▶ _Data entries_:
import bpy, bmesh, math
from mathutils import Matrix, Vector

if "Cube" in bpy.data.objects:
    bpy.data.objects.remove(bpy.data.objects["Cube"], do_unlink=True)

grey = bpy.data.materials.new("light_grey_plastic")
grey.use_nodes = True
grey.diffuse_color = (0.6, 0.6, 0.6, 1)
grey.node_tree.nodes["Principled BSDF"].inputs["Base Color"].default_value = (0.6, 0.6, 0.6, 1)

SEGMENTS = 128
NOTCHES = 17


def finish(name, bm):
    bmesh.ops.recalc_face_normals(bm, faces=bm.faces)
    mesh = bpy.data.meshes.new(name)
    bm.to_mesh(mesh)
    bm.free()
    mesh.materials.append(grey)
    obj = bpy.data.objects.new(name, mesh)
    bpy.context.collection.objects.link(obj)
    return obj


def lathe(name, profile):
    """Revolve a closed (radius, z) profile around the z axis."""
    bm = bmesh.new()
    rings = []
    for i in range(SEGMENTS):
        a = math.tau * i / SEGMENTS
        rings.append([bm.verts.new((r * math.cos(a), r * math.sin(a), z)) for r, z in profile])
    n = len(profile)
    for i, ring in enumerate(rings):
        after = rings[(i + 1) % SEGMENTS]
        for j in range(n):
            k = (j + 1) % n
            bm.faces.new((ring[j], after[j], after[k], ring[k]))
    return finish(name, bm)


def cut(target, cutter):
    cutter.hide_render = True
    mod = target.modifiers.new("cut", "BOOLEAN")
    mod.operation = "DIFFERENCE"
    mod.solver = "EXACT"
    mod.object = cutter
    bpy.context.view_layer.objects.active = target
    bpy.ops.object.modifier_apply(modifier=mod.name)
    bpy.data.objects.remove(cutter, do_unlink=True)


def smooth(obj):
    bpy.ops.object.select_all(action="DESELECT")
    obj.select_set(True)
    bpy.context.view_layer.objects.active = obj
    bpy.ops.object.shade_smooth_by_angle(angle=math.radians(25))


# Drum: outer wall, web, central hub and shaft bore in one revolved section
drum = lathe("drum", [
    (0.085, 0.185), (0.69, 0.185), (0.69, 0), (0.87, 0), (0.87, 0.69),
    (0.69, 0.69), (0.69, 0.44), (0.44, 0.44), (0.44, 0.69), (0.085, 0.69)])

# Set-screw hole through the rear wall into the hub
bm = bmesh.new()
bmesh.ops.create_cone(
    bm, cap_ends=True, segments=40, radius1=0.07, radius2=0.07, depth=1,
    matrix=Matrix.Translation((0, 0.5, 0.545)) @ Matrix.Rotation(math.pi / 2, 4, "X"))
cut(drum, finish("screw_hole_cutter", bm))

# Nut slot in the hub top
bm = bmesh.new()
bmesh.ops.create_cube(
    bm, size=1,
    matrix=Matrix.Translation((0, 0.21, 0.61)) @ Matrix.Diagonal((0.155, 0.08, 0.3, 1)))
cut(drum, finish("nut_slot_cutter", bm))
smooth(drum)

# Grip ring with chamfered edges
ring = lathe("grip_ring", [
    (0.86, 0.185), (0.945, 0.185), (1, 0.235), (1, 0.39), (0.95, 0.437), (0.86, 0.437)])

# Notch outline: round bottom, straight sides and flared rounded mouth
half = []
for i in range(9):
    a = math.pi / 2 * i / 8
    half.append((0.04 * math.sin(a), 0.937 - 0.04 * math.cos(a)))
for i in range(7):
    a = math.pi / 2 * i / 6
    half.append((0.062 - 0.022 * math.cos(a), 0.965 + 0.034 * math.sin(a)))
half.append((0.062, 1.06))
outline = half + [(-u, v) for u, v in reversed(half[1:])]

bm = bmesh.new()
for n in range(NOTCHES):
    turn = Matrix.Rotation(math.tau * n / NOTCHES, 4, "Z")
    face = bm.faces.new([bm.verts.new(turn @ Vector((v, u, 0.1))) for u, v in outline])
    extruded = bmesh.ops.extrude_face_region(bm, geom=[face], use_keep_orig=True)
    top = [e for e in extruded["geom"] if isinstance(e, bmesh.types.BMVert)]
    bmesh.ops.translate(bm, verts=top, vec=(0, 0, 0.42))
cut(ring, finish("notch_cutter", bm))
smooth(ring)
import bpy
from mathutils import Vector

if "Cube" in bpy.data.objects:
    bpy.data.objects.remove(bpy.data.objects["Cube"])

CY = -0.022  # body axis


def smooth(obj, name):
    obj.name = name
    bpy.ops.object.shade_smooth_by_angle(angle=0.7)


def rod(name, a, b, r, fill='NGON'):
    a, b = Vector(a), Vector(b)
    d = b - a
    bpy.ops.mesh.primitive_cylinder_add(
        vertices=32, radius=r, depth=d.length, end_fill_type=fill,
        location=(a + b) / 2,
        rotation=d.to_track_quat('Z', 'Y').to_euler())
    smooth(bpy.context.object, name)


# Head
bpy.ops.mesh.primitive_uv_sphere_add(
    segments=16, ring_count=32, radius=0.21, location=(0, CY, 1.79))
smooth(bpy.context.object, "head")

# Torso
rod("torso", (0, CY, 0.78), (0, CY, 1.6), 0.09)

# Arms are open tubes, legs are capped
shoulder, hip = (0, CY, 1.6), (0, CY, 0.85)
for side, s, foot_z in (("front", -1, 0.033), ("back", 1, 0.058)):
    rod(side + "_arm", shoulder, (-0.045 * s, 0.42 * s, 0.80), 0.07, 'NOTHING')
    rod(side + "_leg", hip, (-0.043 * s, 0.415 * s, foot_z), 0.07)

▶ _PROBLEM REQUIREMENTS_: Above this instruction are the records; retype exactly the lines from the one containing "bpy.data.objects.remove(cutter, do_unlink=True)" up to and including the one containing "# Grip ring with chamfered edges".

▶ _EXERCISE RESULT_:
    bpy.data.objects.remove(cutter, do_unlink=True)


def smooth(obj):
    bpy.ops.object.select_all(action="DESELECT")
    obj.select_set(True)
    bpy.context.view_layer.objects.active = obj
    bpy.ops.object.shade_smooth_by_angle(angle=math.radians(25))


# Drum: outer wall, web, central hub and shaft bore in one revolved section
drum = lathe("drum", [
    (0.085, 0.185), (0.69, 0.185), (0.69, 0), (0.87, 0), (0.87, 0.69),
    (0.69, 0.69), (0.69, 0.44), (0.44, 0.44), (0.44, 0.69), (0.085, 0.69)])

# Set-screw hole through the rear wall into the hub
bm = bmesh.new()
bmesh.ops.create_cone(
    bm, cap_ends=True, segments=40, radius1=0.07, radius2=0.07, depth=1,
    matrix=Matrix.Translation((0, 0.5, 0.545)) @ Matrix.Rotation(math.pi / 2, 4, "X"))
cut(drum, finish("screw_hole_cutter", bm))

# Nut slot in the hub top
bm = bmesh.new()
bmesh.ops.create_cube(
    bm, size=1,
    matrix=Matrix.Translation((0, 0.21, 0.61)) @ Matrix.Diagonal((0.155, 0.08, 0.3, 1)))
cut(drum, finish("nut_slot_cutter", bm))
smooth(drum)

# Grip ring with chamfered edges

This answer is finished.